1. Heat the whey up to 200 degrees F. (93.3 c.) or very close to that temperature stirring so you don't scorch the whey or milk.

2. After reaching the target temperature add 1/4 cup(59ml) of white vinegar for every two gallons (7.5 liters) of whey. Stir in the vinegar. You can substitute 1/2 tsp.(3g) of citric acid powder for each gallon(3.75l) of whey.

3. Let the hot liquid cool down for a few hours. If you live in a cold climate, you can put the heated whey outside, covered. It will cool down much quicker. Or just let it cool down a bit inside. Soon you will notice a white mass forming, usually floating near the top of the liquid. This is the ricotta.

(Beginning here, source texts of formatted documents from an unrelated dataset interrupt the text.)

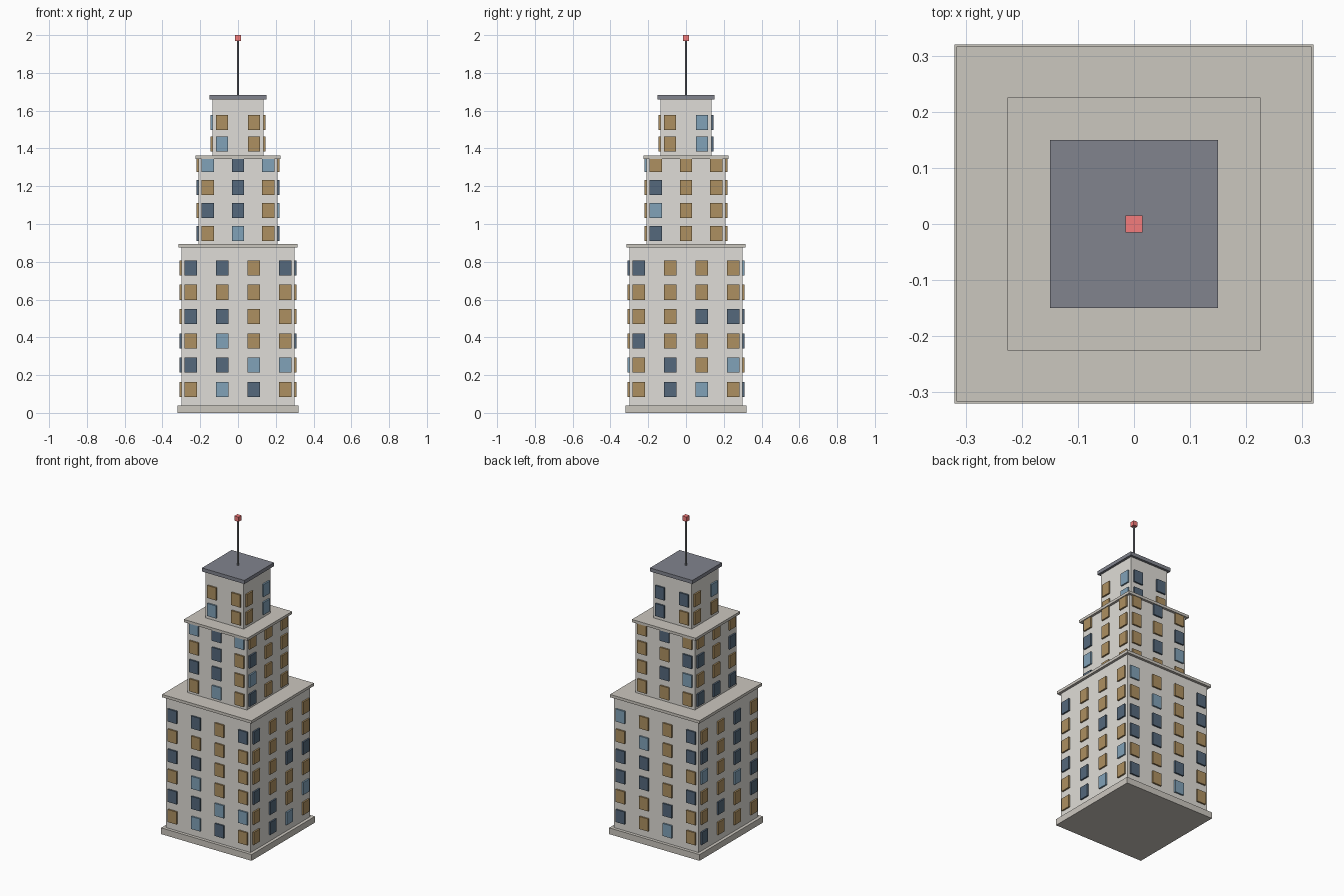
import bpy, bmesh
from math import pi
from mathutils import Matrix, Vector

if "Cube" in bpy.data.objects:
    bpy.data.objects.remove(bpy.data.objects["Cube"])


def material(name, rgb):
    m = bpy.data.materials.new(name)
    m.diffuse_color = (*rgb, 1)
    m.use_nodes = True
    m.node_tree.nodes["Principled BSDF"].inputs["Base Color"].default_value = m.diffuse_color
    return m


WALL = material("wall", (0.74, 0.72, 0.68))
TRIM = material("trim", (0.60, 0.57, 0.52))
ROOF = material("roof", (0.22, 0.23, 0.27))
METAL = material("metal", (0.30, 0.31, 0.34))
RED = material("red", (0.90, 0.20, 0.20))
GLASS = {"A": material("amber_glass", (0.42, 0.28, 0.12)),
         "B": material("blue_glass", (0.22, 0.36, 0.48)),
         "D": material("dark_glass", (0.09, 0.14, 0.20))}


def finish(name, bm, mats):
    me = bpy.data.meshes.new(name)
    bm.to_mesh(me)
    bm.free()
    for m in mats:
        me.materials.append(m)
    ob = bpy.data.objects.new(name, me)
    bpy.context.collection.objects.link(ob)


def add_box(bm, matrix, size, index=0):
    made = bmesh.ops.create_cube(bm, size=1, matrix=matrix @ Matrix.Diagonal((*size, 1)))
    for f in {f for v in made["verts"] for f in v.link_faces}:
        f.material_index = index


def slab(name, half, z0, z1, mat):
    bm = bmesh.new()
    add_box(bm, Matrix.Translation((0, 0, (z0 + z1) / 2)), (2 * half, 2 * half, z1 - z0))
    finish(name, bm, [mat])


def windows(name, half, rows, faces):
    # faces: front, right, back, left; each lists rows from the bottom up
    bm = bmesh.new()
    for side, pattern in enumerate(faces):
        turn = Matrix.Rotation(side * pi / 2, 4, "Z")
        for z, row in zip(rows, pattern.split()):
            for i, key in enumerate(row):
                x = (half - 0.05) * (2 * i / (len(row) - 1) - 1)
                add_box(bm, turn @ Matrix.Translation((x, -half, z)),
                        (0.064, 0.02, 0.08), "ABD".index(key))
    finish(name, bm, GLASS.values())


# Stepped tower body
slab("plinth", 0.32, 0, 0.04, TRIM)
slab("lower_tier", 0.30, 0.03, 0.88, WALL)
slab("lower_cornice", 0.316, 0.875, 0.893, TRIM)
slab("middle_tier", 0.21, 0.88, 1.35, WALL)
slab("middle_cornice", 0.225, 1.345, 1.362, TRIM)
slab("upper_tier", 0.135, 1.35, 1.67, WALL)
slab("roof_slab", 0.15, 1.66, 1.683, ROOF)

# Window grids on all four sides
windows("lower_windows", 0.30, [0.124 + 0.1286 * i for i in range(6)],
        ["ABDA DDBB ABAA DDAA AAAA DDAD", "ADBA ADAB DAAA AADD AAAA DAAA",
         "DABA AADA DDAD DDAA ABAD BAAD", "DAAA ADAD AABD BADA DADA AADA"])
windows("middle_windows", 0.21, [0.95 + 0.122 * i for i in range(4)],
        ["ABA DDA ADA BDB", "DAA BAA DAA AAA", "AAA ADB AAD ADA", "DDD AAA DAD AAA"])
windows("upper_windows", 0.135, [1.423, 1.538],
        ["BA AA", "AB AB", "DA DD", "AA AB"])

# Antenna mast and beacon
bm = bmesh.new()
bmesh.ops.create_cone(bm, cap_ends=True, segments=8, radius1=0.005, radius2=0.005,
                      depth=0.30, matrix=Matrix.Translation((0, 0, 1.825)))
finish("antenna_mast", bm, [METAL])
slab_half = 0.015
slab("beacon", slab_half, 1.97, 2.0, RED)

4. After it has cooled somewhat, spread a large piece of cheesecloth or nylon material with a fine mesh across a large pot or something to hold the ricotta while it drains. I use a nylon bag from my shop that is also used for homebrewing or winemaking. These fine mesh nylon bags come in two sizes available on my site under SUPPLIES. 

5. Very gently pour the slightly cooled whey into the bag. Do this slowly so that you do not force the white milk solids through the bag. The milk solids will usually be on the bottom of the pot, especially if the whey has cooled significantly.

6. Let it drain overnight at room temperature or until it stops dripping whey. 

7. In 8-10 hour or the next morning you'll find a white creamy ricotta in the bag. 

8. Add salt and any herbs to it, like dill or minced basil, whatever you want. It needs salt to bring out the flavor, since it is usually very bland to begin with. Mix in some orange peel zest and add a little honey and a teeny tiny bit of vanilla. This works well on shortbread or non salted crackers.

9. Eat and enjoy.

Offline Susan

  • Mature Cheese
  • ****
  • Location: Northern Kentucky
  • Posts: 320
  • Cheeses: 11
  • Default personal text
Re: Steve Shapsons Ricotta Recipe -
« Reply #1 on: December 26, 2010, 08:45:41 AM »
I've made quite a bit of ricotta from whey leftover from other cheeses.  I heat to just over 200F.  But I never have to add any additional acid (vinegar/citric acid).  The ricotta generally floats to the top, with a little stuck on the bottom.  How does one know when it is necessary to add additional acid?  Or maybe I already know the answer to that....  and it involves a pH meter!  Yes.  I'm going to get me one of those.